Piers Secunda has created a series of images on the exploitation and execution of slave workers in Alderney.
Piers Secunda specialises in art that reflects conflict and has created work on ISIS, Iraq and Afghanistan.
His current exhibition at the Cromwell Place Gallery in South London, 15 March to 15 April 2023, looks at the life and death of forced labourers and slave workers in Alderney in WW2.
His interest was sparked by a friend who sent photos of what appeared to be a bullet damaged wall at Platte Saline, in the fort used by Blanchards builders merchants as a sand store.
"The more I thought about that wall, and the secluded location of it, the more I wanted a professional opinion."
"I went back a few months later and took a mold of the wall."
Piers Secunda's 'Shot Wall' at the Cromwell Place Gallery (courtesy of Piers Secunda)
He consulted two forensics experts in the US.
"One of them worked for the NYPD for 40 years. They specialise in gunshot damage, bullet impact marks and crime scene recreation, shootings, ricochet, bullet residue. It's all about chemical analysis and physics. They came to the island in June 2022 and my remit was, look at the wall and see if you can figure out what happened here."
He says their investigation was conclusive:
"The concrete wall inside Platte Saline contains a firing squad execution pattern. The wall possesses the necessary physical evidence to be designated a firing squad execution site."
They pinpointed the ammunition to be from German Mauser rifles.
A British intelligence officer sent to Alderney following the Occupation concluded that around 330 workers had died at the hands of the Germans.
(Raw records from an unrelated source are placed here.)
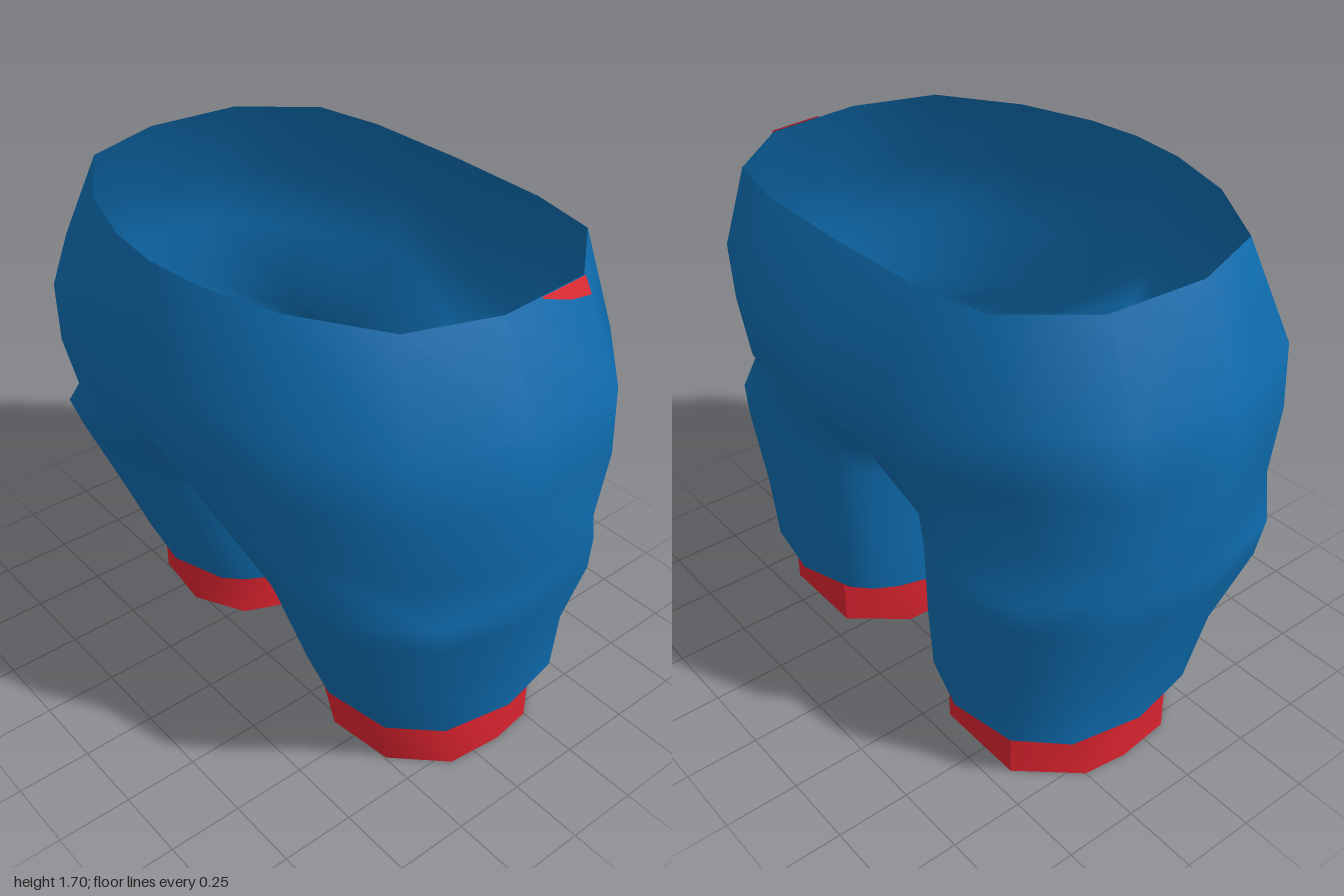
import * as THREE from 'three';
import { mergeVertices, toCreasedNormals } from 'three/addons/utils/BufferGeometryUtils.js';

const V = (x, y, z) => new THREE.Vector3(x, y, z);
const spow = (v, p) => Math.sign(v) * Math.abs(v) ** p;

// Skins rows of points (listed from top to bottom) into triangles; side = -1 mirrors in x.
function skin(out, rows, closed, side) {
  for (let r = 0; r < rows.length - 1; r++) {
    const n = rows[r].length;
    for (let c = 0; c < (closed ? n : n - 1); c++) {
      const k = (c + 1) % n;
      const a = rows[r][c], b = rows[r][k], d = rows[r + 1][c], e = rows[r + 1][k];
      const tris = side > 0 ? [a, d, e, a, e, b] : [a, e, d, a, b, e];
      for (const p of tris) out.push(p.x * side, p.y, p.z);
    }
  }
}

function toGeometry(positions) {
  const g = new THREE.BufferGeometry();
  g.setAttribute('position', new THREE.Float32BufferAttribute(positions, 3));
  return g;
}

function smooth(positions) {
  const g = mergeVertices(toGeometry(positions), 1e-4);
  g.computeVertexNormals();
  return g;
}

// Half outlines [x, z] from front centre round the left side to back centre
const WAIST = [[0, .61], [.2, .59], [.46, .51], [.73, .34], [.825, .06], [.8, -.27], [.61, -.5], [.37, -.55], [0, -.56]];
const HIPS = [[0, .705], [.22, .69], [.58, .62], [.88, .4], [1, .06], [.97, -.29], [.73, -.53], [.37, -.685], [0, -.705]];
// Crotch seam [y, z] from back to front
const SEAM = [[1.02, -.48], [.93, -.37], [.885, -.22], [.88, -.06], [.89, .12], [.93, .3], [1.01, .47]];

const hipRing = (y, sx, front, back) =>
  HIPS.map(([x, z]) => V(x * sx, y, z * (z > 0 ? front : back)));

// Leg loop fitted in a box: eight steps round the outside, eight along the inner thigh
function legRing(y, x0, x1, z0, z1) {
  return Array.from({ length: 16 }, (_, c) => {
    const deg = c <= 8 ? 125 - 31.25 * c : -125 - 13.75 * (c - 8);
    const a = deg * Math.PI / 180;
    return V((x0 + x1) / 2 + (x1 - x0) / 2 * spow(Math.cos(a), .85), y,
      (z0 + z1) / 2 + (z1 - z0) / 2 * spow(Math.sin(a), .85));
  });
}

// Cuff outline [x, z] in the same order
const CUFF = [[.41, .275], [.64, .245], [.79, .09], [.81, -.1], [.79, -.25], [.63, -.43], [.31, -.43], [.16, -.25], [.15, 0], [.23, .18]];

export function createModel() {
  const blue = new THREE.MeshStandardMaterial({ color: 0x0e6bad, side: THREE.DoubleSide });
  blue.name = 'blue cloth';
  const red = new THREE.MeshStandardMaterial({ color: 0xd9232e, side: THREE.DoubleSide });
  red.name = 'red cuff';

  const model = new THREE.Group();
  model.name = 'shorts';
  const add = (name, geometry, material) => {
    const mesh = new THREE.Mesh(geometry, material);
    mesh.name = name;
    model.add(mesh);
  };

  // Hips from the open waist down to where the legs part
  const split = hipRing(.95, .995, .9, .82);
  split[0].y = split[8].y = 1.09;
  split[1].y = split[7].y = 1.01;
  const waist = WAIST.map(([x, z]) => V(x, 1.69 + .012 * z, z));
  const wide = hipRing(1.39, .98, 1, 1);
  const hips = [waist, wide, hipRing(1.18, 1, .985, .965), split];

  // Legs start at the split ring closed by the crotch seam
  const hem = legRing(.2, .105, .855, -.51, .33);
  const legs = [
    [...split, ...SEAM.map(([y, z]) => V(0, y, z))],
    legRing(.82, .055, .98, -.56, .575),
    legRing(.7, .075, .97, -.55, .53),
    legRing(.43, .09, .88, -.53, .425),
    hem,
  ];

  const body = [];
  for (const side of [1, -1]) {
    skin(body, hips, false, side);
    skin(body, legs, true, side);
  }
  add('shortsShell', smooth(body), blue);

  // Hem lips turning in towards the cuffs, then the cuffs with a pierced floor
  const loop = (y) => CUFF.map(([x, z]) => V(x, y, z));
  const hole = CUFF.map(([x, z]) => {
    const a = Math.atan2(z + .08, x - .48);
    return V(.48 + .1 * Math.cos(a), 0, -.085 + .115 * Math.sin(a));
  });
  for (const [side, label] of [[1, 'left'], [-1, 'right']]) {
    const lip = [], cuff = [];
    skin(lip, [hem, legRing(.18, .145, .815, -.44, .28)], true, side);
    add(label + 'HemLip', smooth(lip), blue);
    skin(cuff, [loop(.19), loop(0), hole], true, side);
    add(label + 'Cuff', toCreasedNormals(toGeometry(cuff), .7), red);
  }

  // Small red tab at the left of the waist, lying on the shell
  const on = (c, v) => {
    const i = Math.min(Math.floor(c), 7);
    const p = waist[i].clone().lerp(waist[i + 1], c - i);
    const q = wide[i].clone().lerp(wide[i + 1], c - i);
    return p.lerp(q, v).add(V(.006, .002, 0));
  };
  const tab = [];
  skin(tab, [[on(4.42, 0), on(4.75, 0), on(5, 0)], [on(4.45, .02), on(4.75, .13), on(5, .17)]], false, 1);
  add('waistTab', smooth(tab), red);

  return model;
}
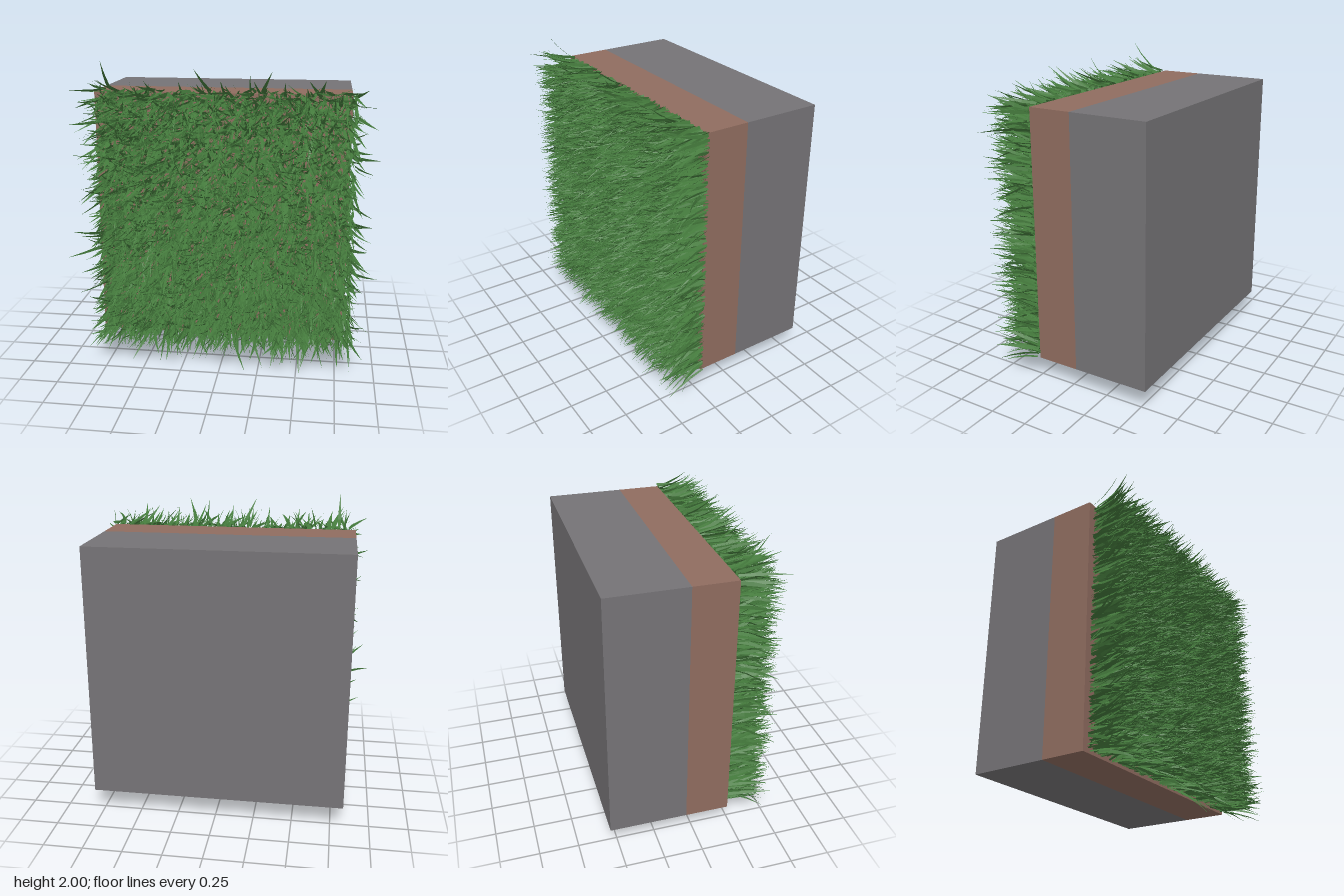
import * as THREE from 'three';

const stoneMaterial = new THREE.MeshStandardMaterial({ name: 'stone grey', color: 0x757376 });
const soilMaterial = new THREE.MeshStandardMaterial({ name: 'soil brown', color: 0x8f6c5f });
const grassMaterial = new THREE.MeshStandardMaterial({ name: 'grass green', color: 0x447a3c, side: THREE.DoubleSide });

const FACE_Z = 0.225; // plane the grass grows from

function seeded(seed) {
  return () => {
    seed = (seed * 1664525 + 1013904223) >>> 0;
    return seed / 4294967296;
  };
}

// One slab of the block, between two depths
function slab(name, z0, z1, material) {
  const mesh = new THREE.Mesh(new THREE.BoxGeometry(1.63, 1.635, z1 - z0), material);
  mesh.name = name;
  mesh.position.set(-0.015, 0.9725, (z0 + z1) / 2);
  return mesh;
}

// A tapering, bent blade: two quads and a tip, growing along +z and leaning in x/y
function addBlade(out, x, y, leanX, leanY, height, width, facing) {
  const wx = Math.cos(facing) * width / 2;
  const wy = Math.sin(facing) * width / 2;
  const levels = [[0, 0.75], [0.35, 1], [0.7, 0.6], [1, 0]];
  const rows = levels.map(([t, w]) => {
    const bend = 0.45 * t + 0.55 * t * t;
    const cx = x + leanX * bend;
    const cy = y + leanY * bend;
    const cz = FACE_Z + height * t;
    return [[cx - wx * w, cy - wy * w, cz], [cx + wx * w, cy + wy * w, cz]];
  });
  for (let i = 0; i < 3; i++) {
    const [a, b] = rows[i];
    const [c, d] = rows[i + 1];
    out.push(...a, ...b, ...d);
    if (i < 2) out.push(...a, ...d, ...c);
  }
}

function grassGeometry() {
  const rand = seeded(7);
  const positions = [];
  const columns = 90, rowCount = 90;
  for (let i = 0; i < columns; i++) {
    for (let j = 0; j < rowCount; j++) {
      // Jittered roots over the whole face
      const x = -0.79 + 1.62 * (i + rand()) / columns;
      const y = 0.17 + 1.635 * (j + rand()) / rowCount;
      const angle = rand() * Math.PI * 2;
      const length = 0.25 + 0.06 * rand();
      const lean = 0.02 + 0.12 * rand() + (rand() < 0.06 ? 0.05 : 0);
      const height = Math.sqrt(length * length - lean * lean);
      const facing = rand() * Math.PI * 2;
      addBlade(positions, x, y, Math.cos(angle) * lean, Math.sin(angle) * lean,
        height, 0.013 + 0.013 * rand(), facing);
    }
  }
  // A few long stray blades around the rim: root x, root y, lean x, lean y, height
  const strays = [
    [-0.72, 1.8, 0, 0.2, 0.21], [-0.08, 1.8, -0.07, 0.16, 0.22], [0.24, 1.79, 0.08, 0.16, 0.22],
    [0.06, 0.17, 0.11, -0.165, 0.24], [-0.5, 0.18, -0.08, -0.14, 0.23], [0.5, 0.17, 0.02, -0.15, 0.24],
    [-0.78, 0.77, -0.205, -0.03, 0.23], [-0.78, 0.85, -0.16, 0.07, 0.24], [-0.78, 1.6, -0.15, 0.01, 0.23],
    [0.82, 0.65, 0.165, 0.04, 0.23], [0.82, 0.98, 0.13, 0.04, 0.23], [0.82, 0.2, 0.1, -0.06, 0.24],
  ];
  for (const [x, y, lx, ly, h] of strays) {
    addBlade(positions, x, y, lx, ly, h, 0.022, Math.atan2(ly, lx) + Math.PI / 2);
  }
  const geometry = new THREE.BufferGeometry();
  geometry.setAttribute('position', new THREE.Float32BufferAttribute(positions, 3));
  geometry.computeVertexNormals();
  return geometry;
}

export function createModel() {
  const model = new THREE.Group();
  model.name = 'grassBlock';
  model.add(slab('stoneLayer', -0.555, -0.055, stoneMaterial));
  model.add(slab('soilLayer', -0.055, FACE_Z, soilMaterial));
  const grass = new THREE.Mesh(grassGeometry(), grassMaterial);
  grass.name = 'grassBlades';
  model.add(grass);
  return model;
}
That number has repeatedly been disputed as being far too conservative, but until now, no one appears to have found evidence of the execution of slave labourers at Platte Saline.
Piers Secunda's exhibition captures original WW2 images from Alderney and prints them on brightly coloured backgrounds.
These include the SS labour camp near the airport known as Sylt, one of its officers, Major Otto Hogelow, who was known for his cruelty, and two captured Russians sent to Alderney as slave labourers. A mold of the firing squad wall is also included.
Major Otto Hogelow courtsey of Piers Secunda
To make the prints as authentic as possible, Piers used cordite from German ammunition, given to him by two islanders:
"I ground the burnt cordite until it was a very fine powder and I handed it to the silk screen printer and I said 'make the prints with this.' So the prints are made with German cordite ink."
Piers says visitors to the gallery have been fascinated and surprised by what he, an artist, has uncovered about the dark side of Alderney's Occupation history:
"I can't believe the depth of information that you've found, the extent of what you've found, and how you've taken such complex subject matter an information and condensed it into works of art."
He also says it throws up questions about the history taught in English schools:
"It seems that nobody really knows this history in England. It's not taught, the way that we teach medieval history. Schools don't teach pupils in Britain that part of the UK was occupied by Germany."